Understanding big and small brain injuries to improve therapy for stroke

By Marina Irick

Why do people with similar strokes experience completely different recoveries? Why do some people respond well to rehabilitation therapy, while others do not?

Dr. Lara Boyd and her team at the University of British Columbia think the answers may be found in the number and location of vascular lesions, or injuries, that appear as tiny speckles on the patient’s brain scan.

“As stroke researchers we like to make the assumption that we have this one big stroke and we can attribute all the deficits to that, ” says Dr. Boyd, who runs UBC’s Brain Behaviour Research Lab, Vancouver Coastal Health. “But I’ve always felt that’s not quite the whole story.”

The idea to track these small lesions, also known as silent or covert strokes, partly came out of her work as a physical therapist, when she realized that patients with seemingly very similar strokes were responding very differently to therapy.

“Variability from patient to patient is really hard to understand,” she explained. “We started thinking in my group that some of that might be attributable to these smaller lesions,” which are classically found in the deep part of the brain.

Working with colleagues in Toronto and Waterloo, the team of HSF Canadian Partnership for Stroke Recovery (CPSR) researchers hopes to understand whether these tiny lesions are playing a big role in motor function, cognitive function, or both.

“Understanding and characterizing the extent of these [small] lesions as thoroughly as possible will help us understand capability for recovery and sets us on a course to think about more personalized health care,” Dr. Boyd said. “So maybe the person with lots of micro-lesions needs a much different kind of intervention than a person without.”

The group is currently recruiting more participants, and data analysis will take place over the next year.

Supported by CPSR, the research has the potential to impact the quality of life of Canadians. The team is aware that the small lesions are probably a predictor of bigger strokes to come.

Exercise could also be an important preventative factor. Other research has shown that dementia patients with vascular cognitive lesions were able to lessen the effect with exercise.

“The end goal [would be], if we understand that a patient like this [with this many micro-lesions] has a different outcome than a patient who has a stroke who doesn’t have that – we would treat them differently,” Dr. Boyd said.
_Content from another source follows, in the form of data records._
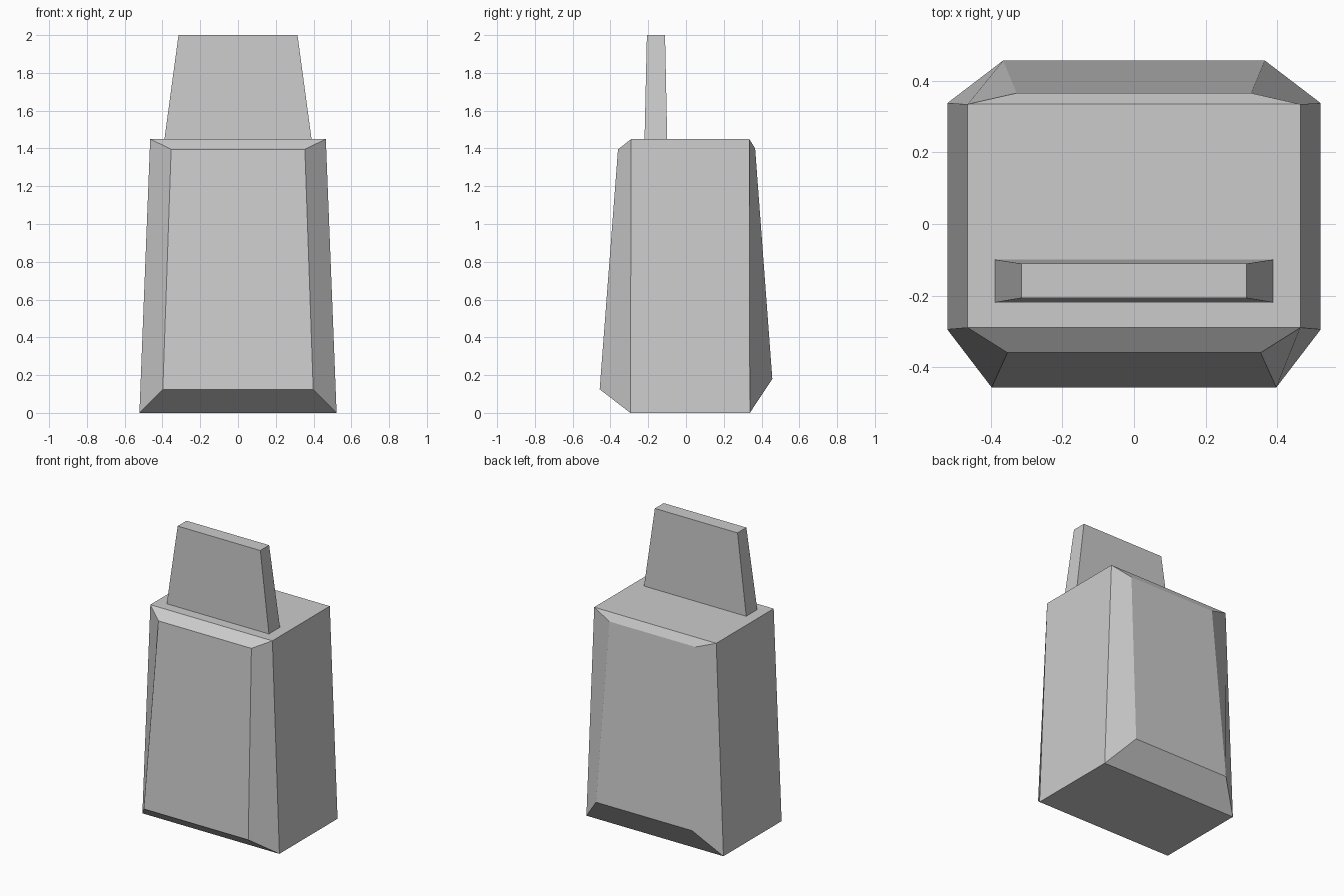
import bpy, bmesh

if "Cube" in bpy.data.objects:
    bpy.data.objects.remove(bpy.data.objects["Cube"])


def loft(name, rings):
    """Skin a closed solid through a series of four-point rings."""
    bm = bmesh.new()
    loops = [[bm.verts.new(p) for p in ring] for ring in rings]
    for a, b in zip(loops, loops[1:]):
        for i in range(4):
            j = (i + 1) % 4
            bm.faces.new((a[i], a[j], b[j], b[i]))
    bm.faces.new(loops[0])
    bm.faces.new(loops[-1])
    bmesh.ops.recalc_face_normals(bm, faces=bm.faces[:])
    mesh = bpy.data.meshes.new(name)
    bm.to_mesh(mesh)
    bm.free()
    obj = bpy.data.objects.new(name, mesh)
    bpy.context.collection.objects.link(obj)
    return obj


def upright(y, z0, z1, half0, half1):
    """Trapezoid facing front: bottom and top heights with half widths."""
    return [(-half0, y[0], z0), (half0, y[0], z0),
            (half1, y[1], z1), (-half1, y[1], z1)]


def level(z, half, y0, y1):
    """Flat rectangle at height z."""
    return [(-half, y0, z), (half, y0, z), (half, y1, z), (-half, y1, z)]


# Tapered body with raised front and back panels
loft("body", [
    upright((-0.457, -0.36), 0.125, 1.395, 0.398, 0.354),
    upright((-0.295, -0.29), 0.0, 1.45, 0.522, 0.465),
    upright((0.338, 0.335), 0.0, 1.45, 0.522, 0.465),
    upright((0.457, 0.366), 0.18, 1.40, 0.366, 0.328),
])

# Upright tapered plate, sunk slightly into the top
loft("top_plate", [
    level(1.43, 0.392, -0.22, -0.099),
    level(2.0, 0.315, -0.207, -0.111),
])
“Maybe those rehab courses look very different. Maybe one’s longer, maybe one’s more intense, we’re not really sure yet. But that’s the kind of information we’re trying to get out of it.”